◆ Task prompt ◆
Copy only this range: the line with "return [(0.69, 0.50), (0.79, 0.50), (0.825, 0.53), (r, z), (r" through the final line of the material, inclusive at both ends.

------------

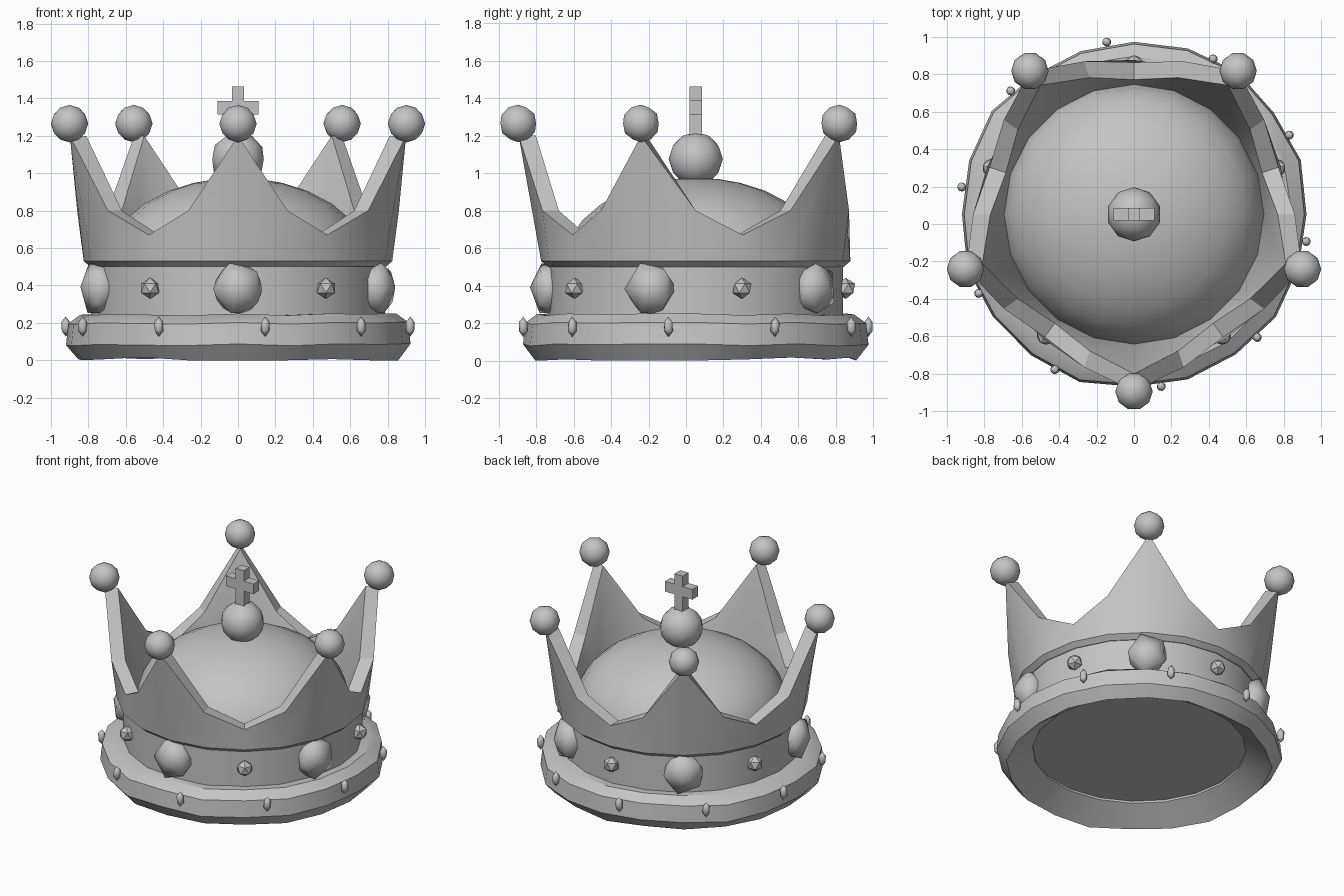
import bpy, bmesh, math, random
from mathutils import Matrix, Vector

if "Cube" in bpy.data.objects:
    bpy.data.objects.remove(bpy.data.objects["Cube"])

random.seed(4)
CY = 0.052         # crown axis offset in y
N = 20             # sides of the round parts
metal = bpy.data.materials.new("plain_grey")
metal.diffuse_color = (0.55, 0.55, 0.55, 1)
metal.use_nodes = True
metal.node_tree.nodes["Principled BSDF"].inputs["Base Color"].default_value = metal.diffuse_color


def finish(name, bm, smooth=35):
    bmesh.ops.recalc_face_normals(bm, faces=bm.faces)
    me = bpy.data.meshes.new(name)
    bm.to_mesh(me)
    bm.free()
    me.materials.append(metal)
    ob = bpy.data.objects.new(name, me)
    bpy.context.collection.objects.link(ob)
    if smooth:
        bpy.ops.object.select_all(action='DESELECT')
        ob.select_set(True)
        bpy.context.view_layer.objects.active = ob
        bpy.ops.object.shade_smooth_by_angle(angle=math.radians(smooth))
    return ob


def at(deg, r, z):
    a = math.radians(deg)
    return Vector((r * math.cos(a), CY + r * math.sin(a), z))


def lathe(name, section, closed=True, smooth=35):
    """Sweep section(i) = [(r, z), ...] round the axis, starting at the front."""
    bm = bmesh.new()
    rows = [[bm.verts.new(at(-90 + 360 * i / N, r, z)) for r, z in section(i)]
            for i in range(N)]
    m = len(rows[0])
    for i in range(N):
        a, b = rows[i], rows[(i + 1) % N]
        for j in range(m if closed else m - 1):
            k = (j + 1) % m
            bm.faces.new((a[j], b[j], b[k], a[k]))
    if not closed:
        bm.faces.new([row[0] for row in rows])
        bm.faces.new([row[-1] for row in rows])
    return finish(name, bm, smooth)


def blob(name, deg, r, z, size, sub, smooth=80, tilt=None):
    """Ico sphere scaled (radial, sideways, vertical), facing outwards."""
    bm = bmesh.new()
    bmesh.ops.create_icosphere(bm, subdivisions=sub, radius=1)
    M = Matrix.Translation(at(deg, r, z)) @ Matrix.Rotation(math.radians(deg), 4, 'Z')
    M = M @ Matrix.Diagonal((*size, 1))
    if tilt:
        M = M @ Matrix.Rotation(tilt, 4, 'X') @ Matrix.Rotation(0.4, 4, 'Y')
    bm.transform(M)
    return finish(name, bm, smooth)


# Soft uneven hem at the base, its inner side sloping up to the cap
def hem(i):
    w = random.uniform(-0.012, 0.016)
    b = random.choice((0.0, 0.006, 0.016))
    t = random.uniform(-0.008, 0.006)
    return [(0.70, 0.115), (0.70, 0.24), (0.845, 0.247 + t), (0.915 + w, 0.2 + t),
            (0.927 + w, 0.085 + t), (0.862 + w, b)]


lathe("base_hem", hem)

# Straight jewelled band
lathe("band", lambda i: [(0.69, 0.2), (0.785, 0.2), (0.785, 0.52), (0.69, 0.52)])


# Pointed upper wall: round at the bottom, five-sided towards the tips
def wall(i):
    r, z = ((0.945, 1.2), (0.86, 0.80), (0.812, 0.67), (0.86, 0.80))[i % 4]
    return [(0.69, 0.50), (0.79, 0.50), (0.825, 0.53), (r, z), (r - 0.092, z), (0.69, 0.53)]


lathe("crown_points", wall, smooth=30)

# Inner cap with a flat underside
dome = [(0.70, 0.13), (0.70, 0.52)]
dome += [(0.70 * math.cos(math.radians(t)), 0.52 + 0.455 * math.sin(math.radians(t)))
         for t in (15, 30, 44, 58, 70, 80, 88)]
lathe("inner_cap", lambda i: dome, closed=False, smooth=40)

# Balls, gems and beads around the crown
for k in range(5):
    a = -90 + 72 * k
    blob("point_ball", a, 0.947, 1.265, (0.1,) * 3, 2)
    blob("large_gem", a, 0.785, 0.383, (0.1, 0.146, 0.155), 1, 80, 0.35)
    blob("small_gem", a + 36, 0.80, 0.385, (0.056,) * 3, 1, 0)
for k in range(10):
    blob("hem_bead", -81 + 36 * k, 0.932, 0.18, (0.027, 0.027, 0.054), 1)

# Orb and cross on top
blob("top_orb", 0, 0, 1.075, (0.145,) * 3, 2)
bm = bmesh.new()
for sx, z0, z1 in ((0.066, 1.18, 1.463), (0.22, 1.314, 1.387)):
    M = Matrix.Translation((0, CY, (z0 + z1) / 2)) @ Matrix.Diagonal((sx, 0.066, z1 - z0, 1))
    bmesh.ops.create_cube(bm, size=1, matrix=M)
finish("top_cross", bm, 0)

------------

◆ Problem solution ◆
    return [(0.69, 0.50), (0.79, 0.50), (0.825, 0.53), (r, z), (r - 0.092, z), (0.69, 0.53)]


lathe("crown_points", wall, smooth=30)

# Inner cap with a flat underside
dome = [(0.70, 0.13), (0.70, 0.52)]
dome += [(0.70 * math.cos(math.radians(t)), 0.52 + 0.455 * math.sin(math.radians(t)))
         for t in (15, 30, 44, 58, 70, 80, 88)]
lathe("inner_cap", lambda i: dome, closed=False, smooth=40)

# Balls, gems and beads around the crown
for k in range(5):
    a = -90 + 72 * k
    blob("point_ball", a, 0.947, 1.265, (0.1,) * 3, 2)
    blob("large_gem", a, 0.785, 0.383, (0.1, 0.146, 0.155), 1, 80, 0.35)
    blob("small_gem", a + 36, 0.80, 0.385, (0.056,) * 3, 1, 0)
for k in range(10):
    blob("hem_bead", -81 + 36 * k, 0.932, 0.18, (0.027, 0.027, 0.054), 1)

# Orb and cross on top
blob("top_orb", 0, 0, 1.075, (0.145,) * 3, 2)
bm = bmesh.new()
for sx, z0, z1 in ((0.066, 1.18, 1.463), (0.22, 1.314, 1.387)):
    M = Matrix.Translation((0, CY, (z0 + z1) / 2)) @ Matrix.Diagonal((sx, 0.066, z1 - z0, 1))
    bmesh.ops.create_cube(bm, size=1, matrix=M)
finish("top_cross", bm, 0)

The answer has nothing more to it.